OK, my dream would be something like Martin Gardner’s collected columns, but with a more applied focus and making full use of online resources.

If you are at all intrigued, estimate the resources you’d need to pay the bills while writing, then create a KickStarter campaign to see if there’s a reader community consisting of more than just me. I can envision several levels of rewards:
$1 – The blog is plenty for me, but I want to help make the book happen.$10 – The ebook.
$25 – The paperback + ebook.$50 – The hardcover + ebook.
And on up for folks wanting multiples for gifts.

Another alternative is to “just do it” on a self-publishing/funding site such as InkShares (where I supported the fun and insightful book “Trekonomics”).

What do you think? Any chance at all?

I suspect the writing process itself would generate a ton of blog and Twitter posts, so there’s that to consider.

2. Mark L

In para 3, you write “x^2” when you mean “\mu^2” a couple of times.
Cheers,
MarkL

3. Thanks, Mark. Updated.

4. Scott Treloar

I second Bob. Also “mind like a steel sieve,” funny.

5. Stanley Alekman

In calculus, you’d say more. First you’d say that if a square has side near x, then it has area near x2. That is, area is a continuous function of the length of a side. As the length of the side changes, there’s never an abrupt jump in area. Next you could be more specific and say that a small change Δx to a side of length x corresponds to approximately a change of 2x Δx in the area.

Is this correct? Should there be a squared x term in the last sentence?

6. John Cockayne

Stanley, it is simply from the derivative dA/dx == 2x and thus ∆A == 2x ∆x so the fractional area change ∆A/A == 2 ∆x/x makes it more intuitive about how much the area is changed.
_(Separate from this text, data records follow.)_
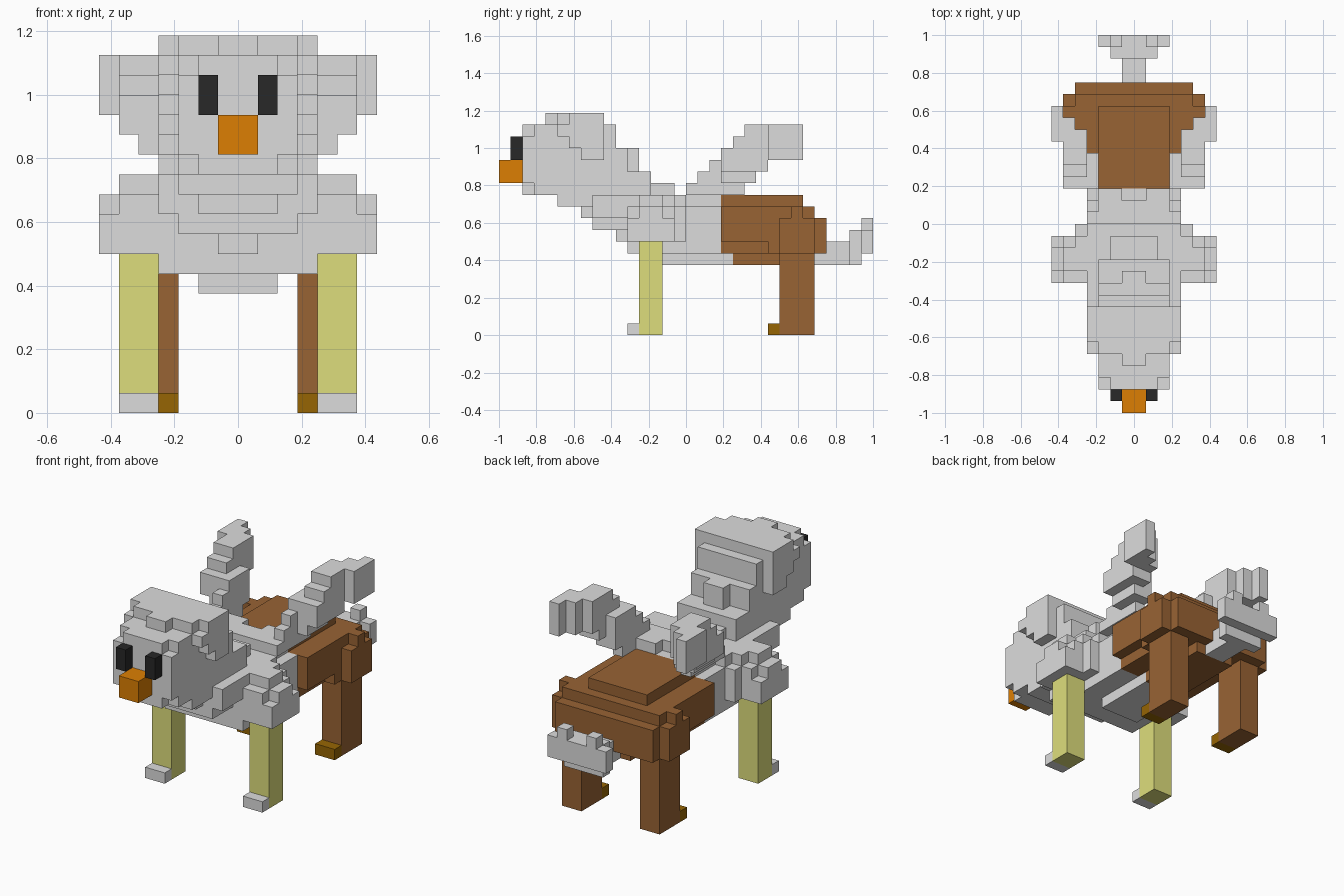
import bpy, bmesh
from mathutils import Vector

cube = bpy.data.objects.get("Cube")
if cube:
    bpy.data.objects.remove(cube, do_unlink=True)

U = 1 / 16  # one block


def material(name, rgb):
    m = bpy.data.materials.new(name)
    m.use_nodes = True
    col = (*rgb, 1)
    m.diffuse_color = col
    bsdf = next(n for n in m.node_tree.nodes if n.type == 'BSDF_PRINCIPLED')
    bsdf.inputs["Base Color"].default_value = col
    return m


GREY = material("light grey", (0.72, 0.72, 0.72))
BROWN = material("brown", (0.315, 0.125, 0.034))
STRAW = material("straw yellow", (0.73, 0.73, 0.2))
ORANGE = material("orange", (0.72, 0.212, 0.001))
GOLD = material("dark gold", (0.305, 0.13, 0.001))
BLACK = material("charcoal", (0.021, 0.021, 0.021))


def blocks(name, mat, boxes, flip=1):
    """Union of boxes (x0, x1, y0, y1, z0, z1) in blocks, outer skin only."""
    cells = {(x, y, z) for x0, x1, y0, y1, z0, z1 in boxes
             for x in range(x0, x1) for y in range(y0, y1) for z in range(z0, z1)}
    if flip < 0:
        cells = {(-1 - x, y, z) for x, y, z in cells}
    bm = bmesh.new()
    verts = {}

    def vert(p):
        key = tuple(round(c) for c in p)
        if key not in verts:
            verts[key] = bm.verts.new([c * U for c in key])
        return verts[key]

    for c in cells:
        for axis in range(3):
            for side in (0, 1):
                n = list(c)
                n[axis] += 1 if side else -1
                if tuple(n) in cells:
                    continue
                a, b, o = Vector((0, 0, 0)), Vector((0, 0, 0)), Vector(c)
                a[(axis + 1) % 3] = 1
                b[(axis + 2) % 3] = 1
                o[axis] += side
                ring = [o, o + a, o + a + b, o + b]
                bm.faces.new([vert(p) for p in (ring if side else ring[::-1])])
    bmesh.ops.dissolve_limit(bm, angle_limit=0.01, verts=bm.verts[:], edges=bm.edges[:])
    me = bpy.data.meshes.new(name)
    bm.to_mesh(me)
    bm.free()
    me.materials.append(mat)
    ob = bpy.data.objects.new(name, me)
    bpy.context.collection.objects.link(ob)


def mid(w, *yz):
    """Box centred on x = 0 with half width w."""
    return (-w, w, *yz)


def pair(name, mat, boxes):
    blocks("left_" + name, mat, boxes)
    blocks("right_" + name, mat, boxes, -1)


# Head with swept crest and stepped back
blocks("head", GREY, [
    mid(2, -14, -13, 12, 18), mid(3, -14, -13, 13, 17), mid(3, -13, -6, 12, 18),
    mid(1, -12, -10, 18, 19), mid(3, -11, -7, 18, 19), mid(4, -10, -7, 18, 19),
    mid(4, -11, -7, 17, 18), mid(4, -10, -7, 16, 17), mid(4, -9, -7, 15, 16),
    mid(3, -6, -5, 13, 16), mid(1, -5, -4, 14, 16)])
blocks("beak", ORANGE, [mid(1, -16, -14, 13, 15)])
pair("eye", BLACK, [(1, 2, -15, -14, 15, 17)])

# Neck and chest, stepping down and back to the belly
blocks("neck", GREY, [
    mid(3, -11, -5, 11, 13), mid(2, -9, -8, 10, 11), mid(3, -8, -5, 9, 13),
    mid(4, -8, -5, 10, 12), mid(3, -5, -3, 11, 14), mid(2, -3, -1, 12, 13),
    mid(1, -6, -5, 8, 9)])
# Body, with a raised notched saddle between the wing roots
blocks("body", GREY, [
    mid(4, -5, 3, 7, 11), mid(4, -5, 0, 11, 12), mid(3, 0, 3, 11, 12),
    mid(2, -2, 4, 6, 7), mid(3, 0, 2, 12, 13), (-3, -1, 2, 3, 12, 13),
    (1, 3, 2, 3, 12, 13)])
pair("shoulder", GREY, [
    (4, 6, -5, -1, 8, 11), (6, 7, -5, -1, 8, 10), (6, 7, -4, -2, 10, 11),
    (5, 6, -4, -2, 11, 12), (4, 5, -4, -1, 11, 12), (4, 5, -1, 0, 8, 11)])

# Raised wings, each layer further out, back and up
pair("wing", GREY, [
    (3, 4, 0, 5, 12, 13), (3, 4, 1, 6, 13, 14), (3, 4, 2, 6, 14, 15),
    (3, 4, 3, 6, 15, 16), (4, 5, 3, 6, 13, 14), (4, 5, 3, 7, 14, 16),
    (4, 5, 4, 8, 16, 17), (4, 5, 5, 8, 15, 18), (5, 6, 3, 7, 14, 16),
    (5, 6, 4, 8, 16, 17), (5, 6, 5, 9, 15, 18), (6, 7, 7, 10, 15, 18)])

# Brown hindquarters
blocks("hindquarters", BROWN, [
    mid(3, 3, 10, 7, 12), mid(4, 3, 11, 7, 11),
    mid(5, 3, 11, 8, 11), mid(5, 7, 12, 7, 10), mid(6, 8, 11, 7, 10),
    mid(6, 9, 10, 10, 11), mid(2, 4, 11, 6, 7)])

# Tail with a notched fan
blocks("tail", GREY, [
    mid(1, 11, 15, 6, 7), mid(1, 12, 15, 7, 8), mid(2, 14, 15, 6, 9),
    mid(3, 15, 16, 7, 9), (-2, -1, 15, 16, 9, 10), (1, 2, 15, 16, 9, 10)])

# Legs and feet
pair("front_leg", STRAW, [(4, 6, -4, -2, 0, 8)])
pair("front_foot", GREY, [(4, 6, -5, -4, 0, 1)])
pair("back_leg", BROWN, [(3, 5, 8, 11, 0, 7)])
pair("back_foot", GOLD, [(3, 5, 7, 8, 0, 1)])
Fortunately the units of the 2x ∆x are correct by inspection so that made it obvious to me to find an alternative arrangement. It is interesting how that ‘x’ is an amplifying factor that scales the ∆x change up to the ‘instantaneous’ area. That subtlely was what I missed originally!!